I didn’t know what to expect when I’d attempt to leave Brighton, even if it was for just one day. Would they panic and arrest me? Would they stop me from leaving, or just simply refuse me a ticket?
I didn’t want to alert them to anything unexpected that I was doing and needed to appear calm. I spoke with Nathalie on the phone but kept it brief.
“I’m in trouble, can’t really discuss it now. I’m coming to London”
I tried not to let the anxiety spill into my voice, tried, through my panic, to sound casual.
So now they knew. They had been bugging my flat and my phones for quite some time. They would now be preparing…
Would they take me away in the night? Whilst I slept? I packed my bag and slung my torch around my neck in case they bundled me into a dark space at night. My head was throbbing.
‘On the Train’
That morning I woke up, gathered my items and left the flat. As I walked through town it was quieter as if in anticipation of my movements. I turned a corner. An agent gently walked past, quietly observing. Another agent across the road nonchalantly pretended to be occupied by tying his shoelaces.
I got to the train station.
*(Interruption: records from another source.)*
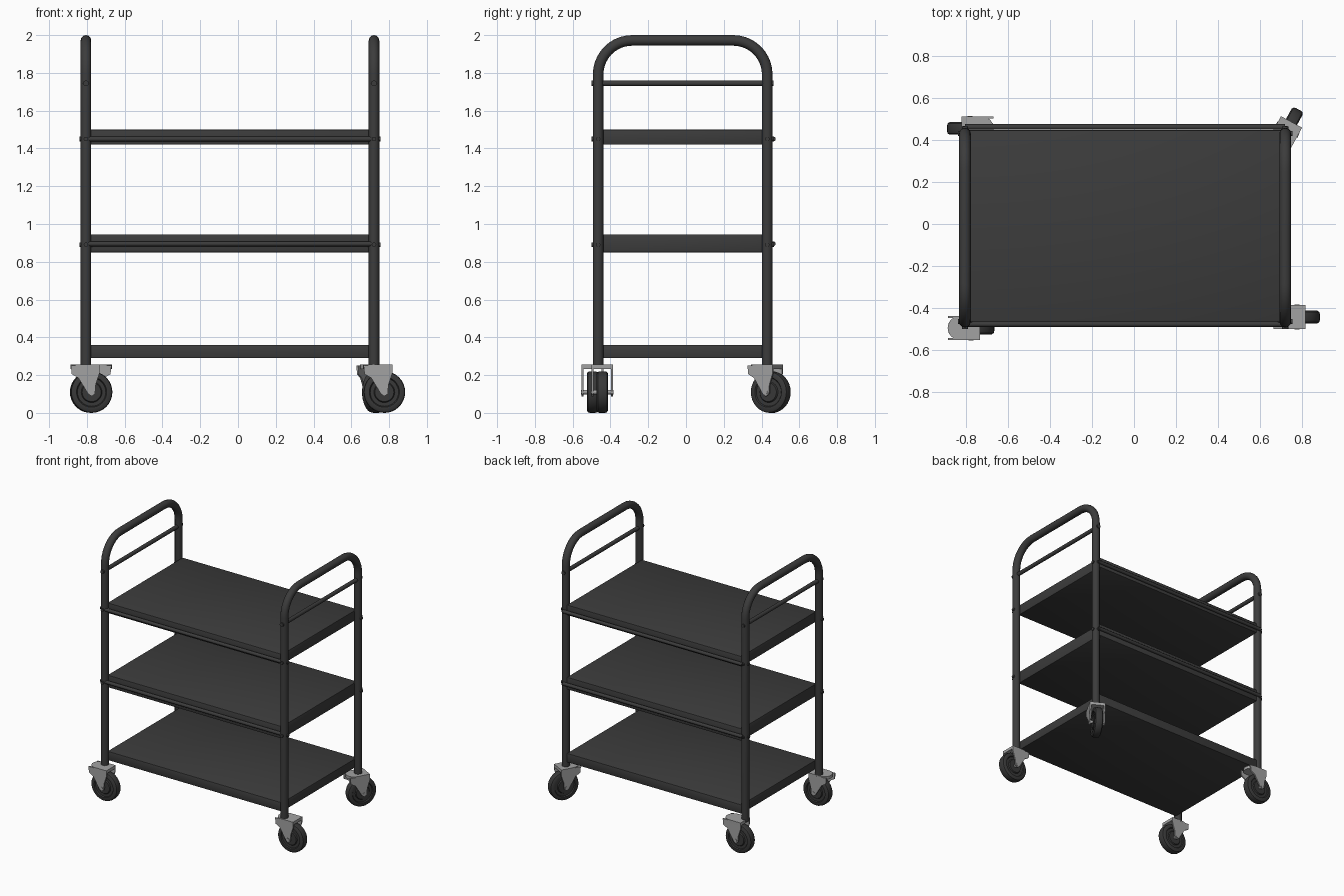
import bpy, bmesh
from math import sin, cos, pi, radians, atan2
from mathutils import Matrix, Vector

cube = bpy.data.objects.get("Cube")
if cube:
    bpy.data.objects.remove(cube, do_unlink=True)


def material(name, rgb):
    m = bpy.data.materials.new(name)
    m.use_nodes = True
    m.diffuse_color = (*rgb, 1)
    m.node_tree.nodes["Principled BSDF"].inputs["Base Color"].default_value = (*rgb, 1)
    return m


FRAME = material("dark grey metal", (0.045, 0.045, 0.045))
RUBBER = material("dark rubber", (0.04, 0.04, 0.04))
STEEL = material("light grey steel", (0.36, 0.36, 0.36))


def finish(ob, mat, angle=35):
    ob.data.materials.clear()
    ob.data.materials.append(mat)
    bpy.ops.object.select_all(action="DESELECT")
    ob.select_set(True)
    bpy.context.view_layer.objects.active = ob
    bpy.ops.object.shade_smooth_by_angle(angle=radians(angle))
    return ob


def from_bmesh(name, bm, mat):
    bmesh.ops.recalc_face_normals(bm, faces=bm.faces[:])
    me = bpy.data.meshes.new(name)
    bm.to_mesh(me)
    bm.free()
    ob = bpy.data.objects.new(name, me)
    bpy.context.collection.objects.link(ob)
    return finish(ob, mat)


def tube(name, points, radius, mat=FRAME):
    """Round tube along a path, turned into a mesh."""
    cu = bpy.data.curves.new(name, "CURVE")
    cu.dimensions = "3D"
    cu.bevel_depth = radius
    cu.bevel_resolution = 4
    cu.use_fill_caps = True
    sp = cu.splines.new("POLY")
    sp.points.add(len(points) - 1)
    for p, co in zip(sp.points, points):
        p.co = (*co, 1)
    ob = bpy.data.objects.new(name, cu)
    bpy.context.collection.objects.link(ob)
    bpy.ops.object.select_all(action="DESELECT")
    ob.select_set(True)
    bpy.context.view_layer.objects.active = ob
    bpy.ops.object.convert(target="MESH")
    return finish(bpy.context.object, mat)


def box(name, lo, hi, bevel, mat=FRAME):
    bm = bmesh.new()
    bmesh.ops.create_cube(bm, size=1)
    lo, hi = Vector(lo), Vector(hi)
    for v in bm.verts:
        v.co = Vector([(lo[i] + hi[i]) / 2 + v.co[i] * (hi[i] - lo[i]) for i in range(3)])
    bmesh.ops.bevel(bm, geom=bm.edges[:], offset=bevel, segments=2, profile=0.5, affect="EDGES")
    return from_bmesh(name, bm, mat)


LEFT, RIGHT = 0.72, -0.805      # post centres
FRONT, BACK = -0.465, 0.43
TUBE = 0.028

# Arched end frames with a thin crossbar and bolt heads
BEND = 0.18
TOP = 2.0 - TUBE
for side, x in (("left", LEFT), ("right", RIGHT)):
    path = [(x, FRONT, 0.24)]
    for centre, start in ((FRONT + BEND, pi), (BACK - BEND, pi / 2)):
        for i in range(11):
            a = start - i / 10 * pi / 2
            path.append((x, centre + BEND * cos(a), TOP - BEND + BEND * sin(a)))
    path.append((x, BACK, 0.24))
    tube(side + "_end_frame", path, TUBE)
    tube(side + "_crossbar", [(x, FRONT - 0.036, 1.745), (x, BACK + 0.034, 1.745)], 0.015)
    out = 0.034 if x > 0 else -0.034
    for z in (1.45, 0.89):
        for end, y in (("front", FRONT), ("back", BACK)):
            tube(f"{side}_{end}_bolt", [(x - out, y, z), (x + out, y, z)], 0.012)
            dy = -0.036 if y < 0 else 0.036
            tube(f"{side}_{end}_side_bolt", [(x, y, z), (x, y + dy, z)], 0.012)

# Shelves; the upper two carry a thin rail along each long side
for name, low, high, rail in (("bottom", 0.29, 0.36, None),
                              ("middle", 0.85, 0.945, 0.895),
                              ("top", 1.42, 1.50, 1.45)):
    box(name + "_shelf", (RIGHT + 0.02, FRONT, low), (LEFT - 0.02, BACK + 0.018, high), 0.006)
    if rail:
        for end, y in (("front", FRONT - 0.012), ("back", BACK + 0.032)):
            tube(f"{name}_{end}_rail", [(RIGHT, y, rail), (LEFT, y, rail)], 0.013)

# Fork cheek outline: distance along the trail, height
CHEEK = [(-0.11, 0.25), (-0.105, 0.205), (-0.07, 0.185), (-0.018, 0.10),
         (0.0, 0.088), (0.018, 0.10), (0.022, 0.15), (0.042, 0.21), (0.042, 0.25)]


def caster(name, x, y, trail):
    """Swivel caster with its wheel centre at x, y and its trail direction."""
    place = Matrix.Translation((x, y, 0)) @ Matrix.Rotation(trail, 4, "Z")

    # Wheel with rounded shoulders, turned about its axle
    R, W = 0.11, 0.03
    profile = [(0, -W), (0.05, -W), (0.055, -W + 0.008), (0.075, -W + 0.008),
               (0.08, -W), (R - 0.012, -W), (R - 0.003, -W + 0.006), (R, -W + 0.016)]
    profile += [(r, -w) for r, w in reversed(profile)]
    bm = bmesh.new()
    vs = [bm.verts.new((r, w, 0)) for r, w in profile]
    es = [bm.edges.new(p) for p in zip(vs, vs[1:])]
    bmesh.ops.spin(bm, geom=vs + es, cent=(0, 0, 0), axis=(0, 1, 0),
                   angle=2 * pi, steps=32, use_duplicate=False)
    bmesh.ops.remove_doubles(bm, verts=bm.verts[:], dist=0.0004)
    bm.transform(place @ Matrix.Translation((0, 0, R)))
    from_bmesh(name + "_wheel", bm, RUBBER)

    # Fork: two tapered cheeks under a rounded crown
    bm = bmesh.new()
    for s in (-1, 1):
        f = bm.faces.new([bm.verts.new((u, s * 0.047, z)) for u, z in CHEEK])
        new = bmesh.ops.extrude_face_region(bm, geom=[f])["geom"]
        for v in new:
            if isinstance(v, bmesh.types.BMVert):
                v.co.y += s * 0.01
    n = 12
    rim = [(-0.055 - 0.057 * sin(pi * i / n), 0.057 * cos(pi * i / n)) for i in range(n + 1)]
    rim += [(0.042, -0.057), (0.042, 0.057)]
    f = bm.faces.new([bm.verts.new((u, w, 0.232)) for u, w in rim])
    new = bmesh.ops.extrude_face_region(bm, geom=[f])["geom"]
    for v in new:
        if isinstance(v, bmesh.types.BMVert):
            v.co.z = 0.255
    bm.transform(place)
    from_bmesh(name + "_fork", bm, STEEL)

    # Axle through both cheeks
    ends = [place @ Vector((0, s * 0.06, 0.11)) for s in (-1, 1)]
    tube(name + "_axle", ends, 0.012, STEEL)


caster("front_right_caster", -0.775, -0.495, 0)
caster("back_right_caster", -0.78, 0.455, pi)
caster("front_left_caster", 0.775, -0.443, 0)
caster("back_left_caster", 0.73, 0.449, atan2(0.88, 0.48))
Two agents were waiting there attempting to act aloof to my arrival. I headed past them and onto the ticket office. Eerily there was no queue. They were expecting me. I acted like nothing was up,
“day return to London please”.
The agent dealt with me efficiently and professionally; acted like a true station worker.
I went along with it. So they’re letting me get this far. With tickets in my hand I headed to the barriers expecting them to be rigged so they don’t open due to a faulty ticket or the like. The barriers opened. Surprised and pleased I walked through, onto the platform and quickly onto the train which was there waiting specifically for my arrival…